--- Exercise input ---

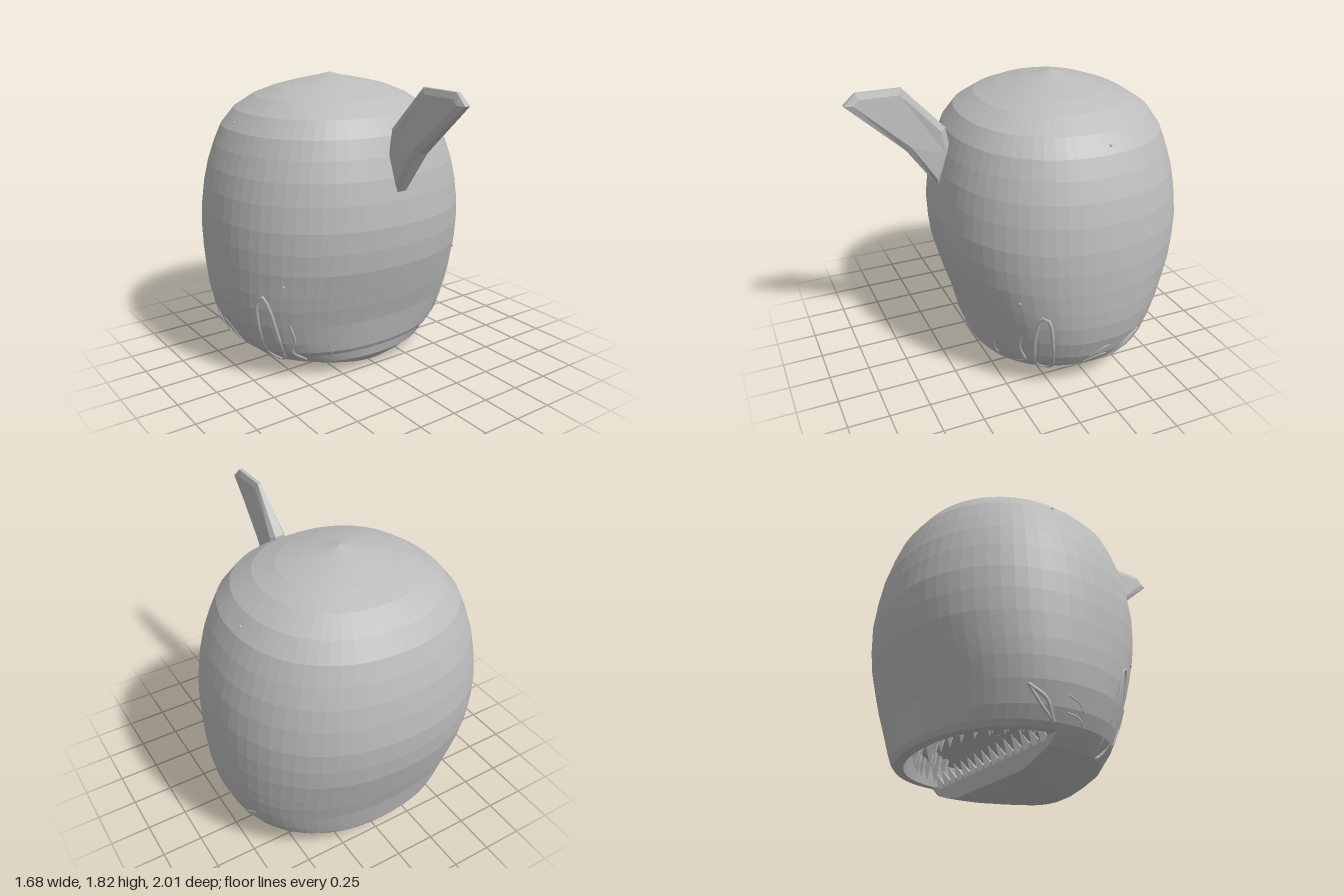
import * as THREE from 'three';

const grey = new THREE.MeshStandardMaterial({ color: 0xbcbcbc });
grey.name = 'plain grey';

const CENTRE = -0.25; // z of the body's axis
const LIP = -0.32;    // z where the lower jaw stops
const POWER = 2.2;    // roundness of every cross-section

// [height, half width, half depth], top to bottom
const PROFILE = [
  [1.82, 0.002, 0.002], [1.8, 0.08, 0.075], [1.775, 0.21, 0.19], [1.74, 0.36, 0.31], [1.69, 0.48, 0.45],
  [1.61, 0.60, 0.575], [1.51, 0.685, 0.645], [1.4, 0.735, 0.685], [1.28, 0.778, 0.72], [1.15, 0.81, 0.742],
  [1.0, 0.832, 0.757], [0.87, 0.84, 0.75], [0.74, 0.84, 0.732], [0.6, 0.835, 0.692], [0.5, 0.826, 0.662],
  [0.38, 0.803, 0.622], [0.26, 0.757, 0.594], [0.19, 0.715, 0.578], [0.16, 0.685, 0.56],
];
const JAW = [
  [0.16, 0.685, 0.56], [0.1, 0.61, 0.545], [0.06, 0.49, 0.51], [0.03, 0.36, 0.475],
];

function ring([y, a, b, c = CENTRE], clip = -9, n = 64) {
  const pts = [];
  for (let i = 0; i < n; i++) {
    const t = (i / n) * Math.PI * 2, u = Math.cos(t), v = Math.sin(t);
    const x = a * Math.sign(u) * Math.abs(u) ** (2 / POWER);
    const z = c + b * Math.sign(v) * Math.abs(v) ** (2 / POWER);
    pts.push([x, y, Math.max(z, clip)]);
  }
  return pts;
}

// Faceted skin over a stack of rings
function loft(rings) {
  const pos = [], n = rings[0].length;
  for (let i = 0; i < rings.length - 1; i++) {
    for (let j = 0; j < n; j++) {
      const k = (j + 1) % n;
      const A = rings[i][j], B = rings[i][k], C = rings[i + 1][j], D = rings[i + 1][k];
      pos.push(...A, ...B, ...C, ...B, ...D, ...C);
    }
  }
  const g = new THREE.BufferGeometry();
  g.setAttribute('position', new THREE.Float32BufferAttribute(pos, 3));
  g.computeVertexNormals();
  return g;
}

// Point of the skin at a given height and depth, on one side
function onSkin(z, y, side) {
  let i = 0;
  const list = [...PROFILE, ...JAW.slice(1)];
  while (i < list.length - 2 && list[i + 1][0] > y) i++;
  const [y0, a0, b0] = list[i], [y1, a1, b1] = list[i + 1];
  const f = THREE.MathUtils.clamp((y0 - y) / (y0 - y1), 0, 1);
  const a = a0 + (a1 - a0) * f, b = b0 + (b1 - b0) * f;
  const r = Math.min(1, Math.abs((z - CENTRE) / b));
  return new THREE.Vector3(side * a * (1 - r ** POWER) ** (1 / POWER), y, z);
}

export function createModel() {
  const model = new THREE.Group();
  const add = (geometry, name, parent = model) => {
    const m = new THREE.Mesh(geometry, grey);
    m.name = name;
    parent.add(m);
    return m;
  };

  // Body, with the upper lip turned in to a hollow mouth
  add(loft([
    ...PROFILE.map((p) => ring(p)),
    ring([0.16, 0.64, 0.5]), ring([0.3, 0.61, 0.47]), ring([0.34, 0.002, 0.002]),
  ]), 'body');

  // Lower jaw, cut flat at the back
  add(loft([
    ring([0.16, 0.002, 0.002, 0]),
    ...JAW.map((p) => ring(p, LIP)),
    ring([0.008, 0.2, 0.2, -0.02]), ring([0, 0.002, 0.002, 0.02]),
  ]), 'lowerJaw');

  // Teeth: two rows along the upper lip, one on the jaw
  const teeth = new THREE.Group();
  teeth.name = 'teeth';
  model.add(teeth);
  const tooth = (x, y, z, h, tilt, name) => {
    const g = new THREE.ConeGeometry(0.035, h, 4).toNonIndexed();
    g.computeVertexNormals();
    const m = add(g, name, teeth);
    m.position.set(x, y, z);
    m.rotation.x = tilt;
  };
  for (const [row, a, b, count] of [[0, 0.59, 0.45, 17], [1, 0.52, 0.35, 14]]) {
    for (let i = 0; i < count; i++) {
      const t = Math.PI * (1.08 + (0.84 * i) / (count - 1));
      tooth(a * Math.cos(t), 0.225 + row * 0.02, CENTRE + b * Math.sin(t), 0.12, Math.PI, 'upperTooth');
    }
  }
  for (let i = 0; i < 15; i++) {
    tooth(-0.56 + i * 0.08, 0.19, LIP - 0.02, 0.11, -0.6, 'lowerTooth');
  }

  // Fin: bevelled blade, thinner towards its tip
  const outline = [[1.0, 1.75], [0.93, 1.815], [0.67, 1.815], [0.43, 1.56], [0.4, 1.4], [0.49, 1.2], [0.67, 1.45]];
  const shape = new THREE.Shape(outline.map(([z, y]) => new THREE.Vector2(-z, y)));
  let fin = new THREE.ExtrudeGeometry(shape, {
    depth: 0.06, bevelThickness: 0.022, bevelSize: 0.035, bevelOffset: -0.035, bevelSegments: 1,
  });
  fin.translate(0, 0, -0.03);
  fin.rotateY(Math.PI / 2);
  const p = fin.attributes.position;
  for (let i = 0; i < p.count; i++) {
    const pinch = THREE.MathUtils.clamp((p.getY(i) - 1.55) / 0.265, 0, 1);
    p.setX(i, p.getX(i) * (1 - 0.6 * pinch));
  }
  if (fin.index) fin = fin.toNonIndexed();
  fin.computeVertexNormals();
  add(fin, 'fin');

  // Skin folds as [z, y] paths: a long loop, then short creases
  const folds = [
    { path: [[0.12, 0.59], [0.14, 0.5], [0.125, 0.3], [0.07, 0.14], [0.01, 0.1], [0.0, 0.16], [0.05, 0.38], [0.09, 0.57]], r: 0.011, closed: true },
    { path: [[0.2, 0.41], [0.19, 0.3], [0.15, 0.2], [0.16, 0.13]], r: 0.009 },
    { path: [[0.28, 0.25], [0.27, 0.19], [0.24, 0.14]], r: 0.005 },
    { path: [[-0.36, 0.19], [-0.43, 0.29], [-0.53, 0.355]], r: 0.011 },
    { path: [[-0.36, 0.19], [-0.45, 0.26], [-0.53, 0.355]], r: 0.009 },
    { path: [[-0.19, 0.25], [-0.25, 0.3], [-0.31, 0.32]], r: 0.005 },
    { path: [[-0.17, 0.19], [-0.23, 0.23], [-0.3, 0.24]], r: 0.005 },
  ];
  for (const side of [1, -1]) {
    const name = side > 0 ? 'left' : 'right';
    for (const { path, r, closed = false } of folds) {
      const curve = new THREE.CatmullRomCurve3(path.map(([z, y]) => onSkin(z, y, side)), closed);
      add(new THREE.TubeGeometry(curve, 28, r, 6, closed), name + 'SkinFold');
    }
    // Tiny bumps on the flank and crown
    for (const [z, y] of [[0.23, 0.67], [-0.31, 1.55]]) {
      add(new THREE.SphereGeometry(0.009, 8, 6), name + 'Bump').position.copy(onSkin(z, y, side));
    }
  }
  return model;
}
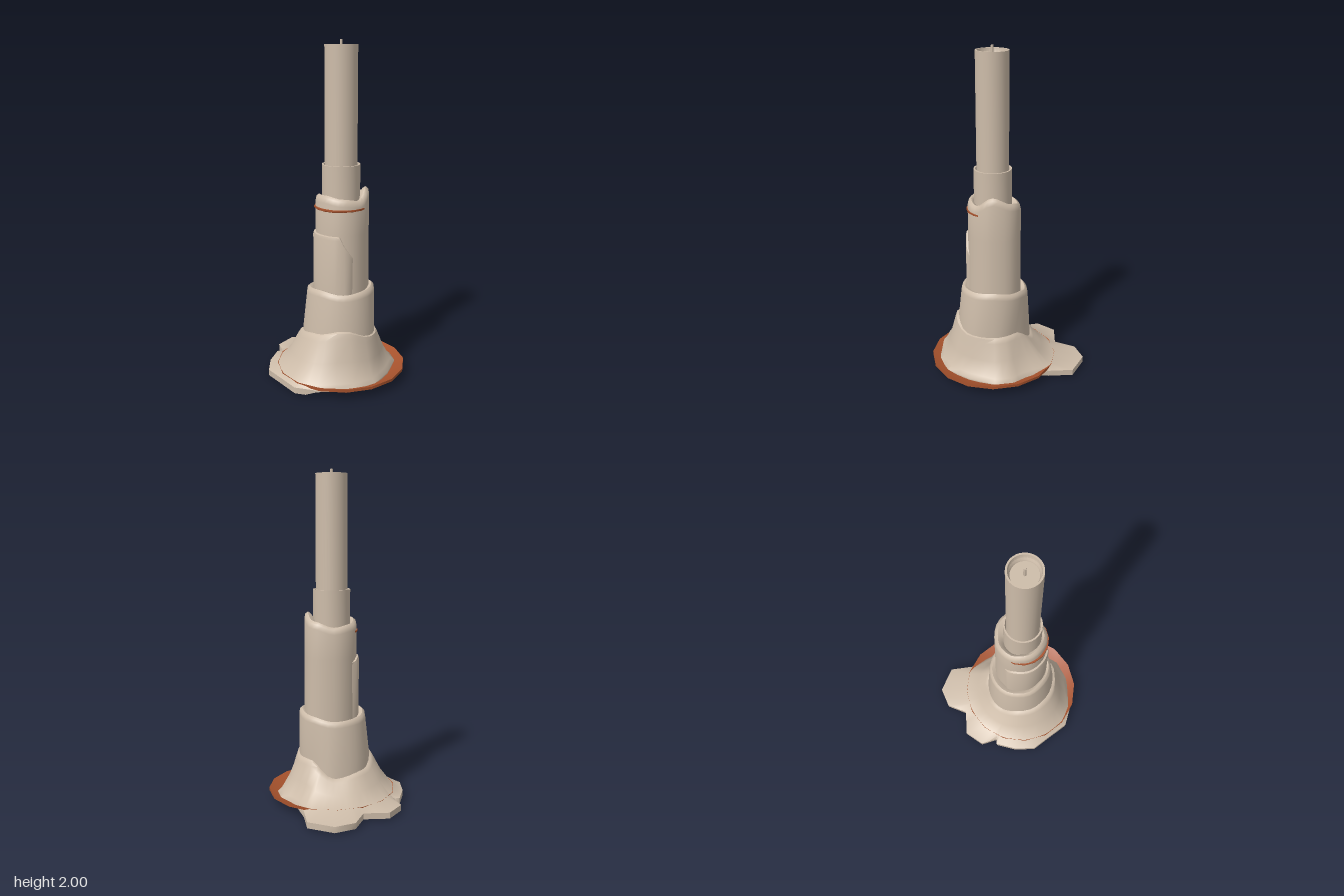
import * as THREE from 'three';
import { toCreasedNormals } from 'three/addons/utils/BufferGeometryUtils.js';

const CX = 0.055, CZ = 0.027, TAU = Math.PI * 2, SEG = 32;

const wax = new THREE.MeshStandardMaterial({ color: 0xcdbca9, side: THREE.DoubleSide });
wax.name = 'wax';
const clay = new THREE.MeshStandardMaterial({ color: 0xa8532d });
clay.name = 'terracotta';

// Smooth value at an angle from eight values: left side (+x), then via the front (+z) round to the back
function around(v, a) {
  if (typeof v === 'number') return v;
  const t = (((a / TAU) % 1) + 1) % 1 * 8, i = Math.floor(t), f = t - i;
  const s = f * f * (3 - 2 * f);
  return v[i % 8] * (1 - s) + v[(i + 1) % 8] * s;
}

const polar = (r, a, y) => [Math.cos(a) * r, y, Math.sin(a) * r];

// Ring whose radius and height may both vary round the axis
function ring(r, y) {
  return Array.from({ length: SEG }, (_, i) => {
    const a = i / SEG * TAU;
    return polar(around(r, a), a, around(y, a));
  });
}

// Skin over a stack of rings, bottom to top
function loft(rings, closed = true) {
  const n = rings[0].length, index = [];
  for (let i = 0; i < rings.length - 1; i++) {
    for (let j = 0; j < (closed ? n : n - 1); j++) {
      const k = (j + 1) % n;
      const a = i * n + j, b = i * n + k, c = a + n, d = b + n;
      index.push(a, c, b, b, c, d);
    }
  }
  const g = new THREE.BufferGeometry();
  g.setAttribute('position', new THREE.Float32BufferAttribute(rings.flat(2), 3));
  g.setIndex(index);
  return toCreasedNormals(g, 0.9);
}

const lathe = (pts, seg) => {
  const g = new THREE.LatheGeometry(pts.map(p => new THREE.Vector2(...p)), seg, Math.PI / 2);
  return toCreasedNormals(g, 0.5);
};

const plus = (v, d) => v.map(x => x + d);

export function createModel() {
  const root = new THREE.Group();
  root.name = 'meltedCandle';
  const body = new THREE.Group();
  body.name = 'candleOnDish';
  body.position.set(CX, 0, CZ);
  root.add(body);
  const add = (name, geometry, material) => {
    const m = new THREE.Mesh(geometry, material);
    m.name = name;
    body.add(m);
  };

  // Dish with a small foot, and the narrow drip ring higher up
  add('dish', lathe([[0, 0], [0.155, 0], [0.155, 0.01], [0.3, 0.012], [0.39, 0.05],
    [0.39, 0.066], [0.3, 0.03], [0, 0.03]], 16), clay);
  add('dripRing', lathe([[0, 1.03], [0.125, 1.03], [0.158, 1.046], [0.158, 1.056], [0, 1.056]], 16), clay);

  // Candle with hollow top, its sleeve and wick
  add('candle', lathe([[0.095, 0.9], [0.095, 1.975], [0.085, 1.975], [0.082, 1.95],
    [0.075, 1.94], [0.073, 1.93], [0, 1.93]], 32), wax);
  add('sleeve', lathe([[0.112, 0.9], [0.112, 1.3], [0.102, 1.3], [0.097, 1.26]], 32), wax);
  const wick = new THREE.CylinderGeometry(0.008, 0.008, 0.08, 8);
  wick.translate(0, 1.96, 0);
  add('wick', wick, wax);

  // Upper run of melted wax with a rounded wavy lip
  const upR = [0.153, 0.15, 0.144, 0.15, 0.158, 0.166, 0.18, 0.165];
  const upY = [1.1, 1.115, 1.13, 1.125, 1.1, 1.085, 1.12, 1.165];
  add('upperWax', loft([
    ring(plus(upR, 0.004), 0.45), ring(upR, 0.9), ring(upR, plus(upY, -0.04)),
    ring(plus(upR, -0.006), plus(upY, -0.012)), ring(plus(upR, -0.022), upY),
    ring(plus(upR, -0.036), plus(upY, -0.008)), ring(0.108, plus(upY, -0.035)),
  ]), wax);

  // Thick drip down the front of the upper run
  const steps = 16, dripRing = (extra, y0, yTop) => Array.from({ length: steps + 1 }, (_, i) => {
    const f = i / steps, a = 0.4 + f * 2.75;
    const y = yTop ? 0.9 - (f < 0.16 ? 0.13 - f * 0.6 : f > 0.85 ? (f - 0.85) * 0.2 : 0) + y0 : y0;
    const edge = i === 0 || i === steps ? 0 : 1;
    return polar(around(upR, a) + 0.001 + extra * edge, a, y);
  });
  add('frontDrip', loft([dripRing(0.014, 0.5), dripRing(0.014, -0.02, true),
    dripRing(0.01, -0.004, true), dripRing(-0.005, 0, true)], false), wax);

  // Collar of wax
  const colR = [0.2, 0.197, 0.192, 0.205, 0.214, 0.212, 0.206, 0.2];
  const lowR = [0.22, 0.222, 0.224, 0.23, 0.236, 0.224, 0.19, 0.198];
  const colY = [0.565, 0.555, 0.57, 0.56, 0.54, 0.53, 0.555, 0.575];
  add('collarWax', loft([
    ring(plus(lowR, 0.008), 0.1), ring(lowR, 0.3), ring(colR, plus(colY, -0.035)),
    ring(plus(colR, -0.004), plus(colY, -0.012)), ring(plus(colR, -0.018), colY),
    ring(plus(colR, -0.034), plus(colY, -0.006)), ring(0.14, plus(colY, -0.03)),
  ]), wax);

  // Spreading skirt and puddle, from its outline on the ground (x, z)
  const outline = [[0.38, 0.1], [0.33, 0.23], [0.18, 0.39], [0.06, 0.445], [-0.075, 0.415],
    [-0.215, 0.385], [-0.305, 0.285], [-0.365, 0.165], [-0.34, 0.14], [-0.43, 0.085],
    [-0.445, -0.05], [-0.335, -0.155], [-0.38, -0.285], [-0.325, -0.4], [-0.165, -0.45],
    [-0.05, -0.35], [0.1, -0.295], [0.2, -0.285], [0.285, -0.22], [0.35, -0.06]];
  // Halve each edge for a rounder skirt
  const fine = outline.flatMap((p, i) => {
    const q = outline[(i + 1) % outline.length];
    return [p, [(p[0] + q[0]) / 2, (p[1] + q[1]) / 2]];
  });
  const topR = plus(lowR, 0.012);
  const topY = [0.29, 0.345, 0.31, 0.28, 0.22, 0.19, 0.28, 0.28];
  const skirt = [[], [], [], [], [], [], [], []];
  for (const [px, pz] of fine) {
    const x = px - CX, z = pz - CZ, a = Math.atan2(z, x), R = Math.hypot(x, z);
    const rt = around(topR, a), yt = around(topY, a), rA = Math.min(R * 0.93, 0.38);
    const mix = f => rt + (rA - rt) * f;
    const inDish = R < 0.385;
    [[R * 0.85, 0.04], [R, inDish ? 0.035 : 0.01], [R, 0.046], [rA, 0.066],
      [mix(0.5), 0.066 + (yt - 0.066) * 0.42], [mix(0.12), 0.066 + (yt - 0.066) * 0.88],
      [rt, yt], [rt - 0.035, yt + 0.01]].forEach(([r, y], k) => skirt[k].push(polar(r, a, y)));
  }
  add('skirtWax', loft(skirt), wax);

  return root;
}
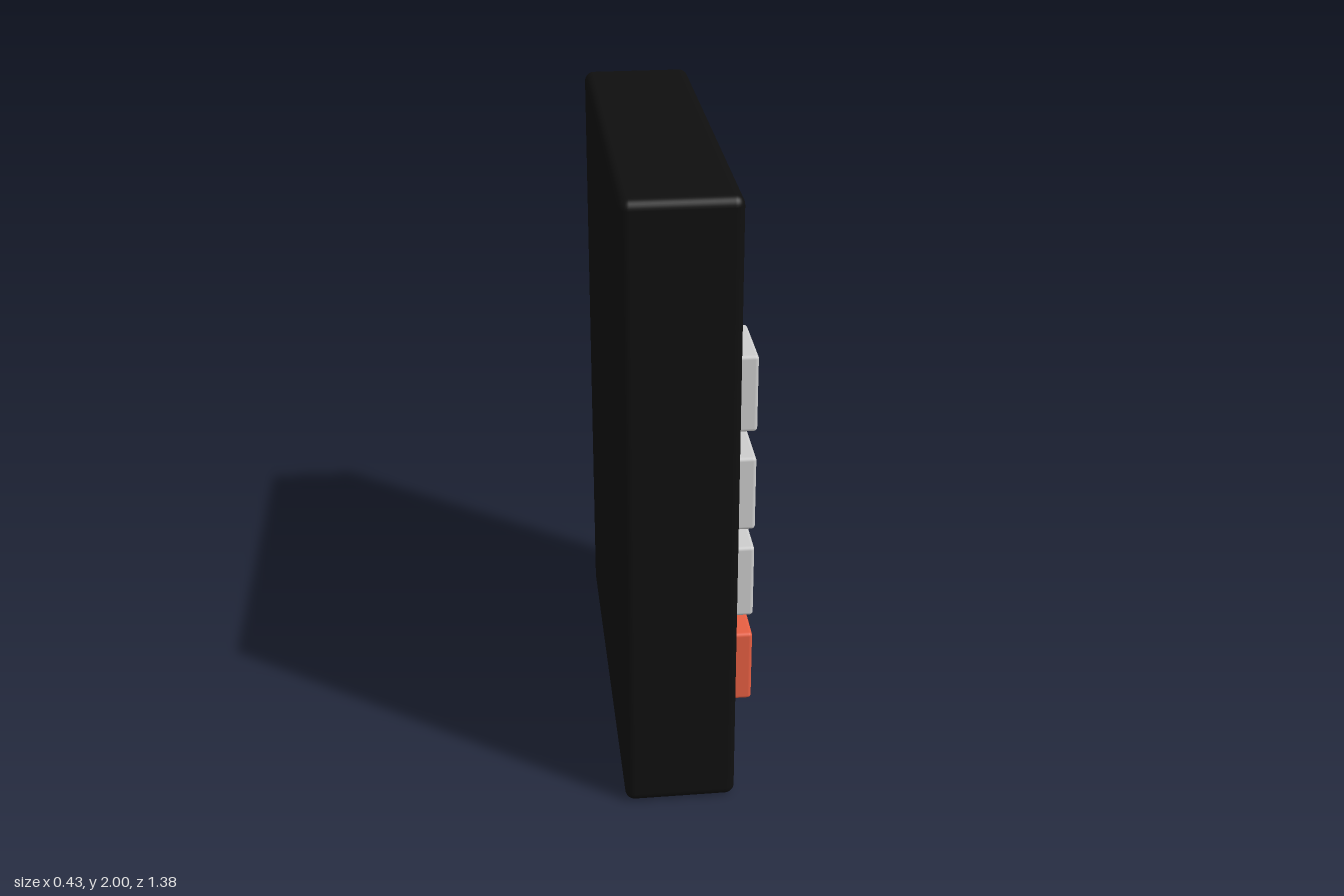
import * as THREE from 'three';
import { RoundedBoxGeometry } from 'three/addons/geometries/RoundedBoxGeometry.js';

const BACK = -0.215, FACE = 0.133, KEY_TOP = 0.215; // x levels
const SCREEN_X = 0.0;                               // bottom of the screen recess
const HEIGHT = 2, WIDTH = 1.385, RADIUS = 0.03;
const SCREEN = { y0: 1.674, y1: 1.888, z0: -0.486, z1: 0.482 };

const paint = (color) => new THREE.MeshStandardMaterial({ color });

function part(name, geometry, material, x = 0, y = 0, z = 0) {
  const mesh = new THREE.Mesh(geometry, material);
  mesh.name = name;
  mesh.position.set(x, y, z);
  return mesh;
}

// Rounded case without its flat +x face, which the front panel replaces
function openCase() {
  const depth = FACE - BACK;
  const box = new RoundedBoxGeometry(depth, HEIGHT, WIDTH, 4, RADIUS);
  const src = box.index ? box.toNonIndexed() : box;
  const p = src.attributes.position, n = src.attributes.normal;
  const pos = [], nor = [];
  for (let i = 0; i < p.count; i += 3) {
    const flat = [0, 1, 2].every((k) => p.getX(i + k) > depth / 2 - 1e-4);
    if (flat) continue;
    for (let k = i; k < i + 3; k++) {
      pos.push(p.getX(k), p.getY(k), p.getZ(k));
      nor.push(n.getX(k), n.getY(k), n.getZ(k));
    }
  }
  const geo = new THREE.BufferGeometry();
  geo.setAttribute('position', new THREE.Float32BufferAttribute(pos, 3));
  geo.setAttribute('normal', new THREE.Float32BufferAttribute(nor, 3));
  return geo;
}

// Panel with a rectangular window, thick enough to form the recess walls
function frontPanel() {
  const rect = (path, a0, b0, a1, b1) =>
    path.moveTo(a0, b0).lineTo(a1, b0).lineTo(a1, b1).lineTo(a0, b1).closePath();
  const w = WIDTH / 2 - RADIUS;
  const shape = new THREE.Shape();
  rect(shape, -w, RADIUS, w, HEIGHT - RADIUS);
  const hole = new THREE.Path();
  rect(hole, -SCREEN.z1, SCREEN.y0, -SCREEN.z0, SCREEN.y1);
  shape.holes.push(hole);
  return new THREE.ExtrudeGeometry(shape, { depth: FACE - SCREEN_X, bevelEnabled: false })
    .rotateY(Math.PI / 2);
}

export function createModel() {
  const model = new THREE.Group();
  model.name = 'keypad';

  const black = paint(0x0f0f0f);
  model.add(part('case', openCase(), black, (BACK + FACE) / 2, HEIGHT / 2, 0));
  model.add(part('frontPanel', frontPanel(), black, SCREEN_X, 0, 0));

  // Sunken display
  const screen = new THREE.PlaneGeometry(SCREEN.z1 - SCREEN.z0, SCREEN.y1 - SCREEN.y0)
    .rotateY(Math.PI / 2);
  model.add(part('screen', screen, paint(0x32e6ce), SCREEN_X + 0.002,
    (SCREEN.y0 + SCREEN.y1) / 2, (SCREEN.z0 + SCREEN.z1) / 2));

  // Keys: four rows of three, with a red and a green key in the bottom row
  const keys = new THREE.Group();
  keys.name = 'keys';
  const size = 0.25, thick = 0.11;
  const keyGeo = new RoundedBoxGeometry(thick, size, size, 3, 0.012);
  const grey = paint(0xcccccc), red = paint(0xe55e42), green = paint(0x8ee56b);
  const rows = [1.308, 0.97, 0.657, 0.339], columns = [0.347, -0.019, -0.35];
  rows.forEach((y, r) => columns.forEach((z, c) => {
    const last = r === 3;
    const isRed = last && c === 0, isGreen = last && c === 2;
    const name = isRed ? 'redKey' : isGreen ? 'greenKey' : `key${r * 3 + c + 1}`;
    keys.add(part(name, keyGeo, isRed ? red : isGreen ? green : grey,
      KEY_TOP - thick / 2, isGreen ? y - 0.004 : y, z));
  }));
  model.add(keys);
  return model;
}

---

[Problem details]:
In your answer, include only the lines above starting at the line that holds "b0).lineTo(a1, b1).lineTo(a0, b1).closePath();" and ending at the line that holds "shape.holes.push(hole);", copied exactly.

[Completed task]:
    path.moveTo(a0, b0).lineTo(a1, b0).lineTo(a1, b1).lineTo(a0, b1).closePath();
  const w = WIDTH / 2 - RADIUS;
  const shape = new THREE.Shape();
  rect(shape, -w, RADIUS, w, HEIGHT - RADIUS);
  const hole = new THREE.Path();
  rect(hole, -SCREEN.z1, SCREEN.y0, -SCREEN.z0, SCREEN.y1);
  shape.holes.push(hole);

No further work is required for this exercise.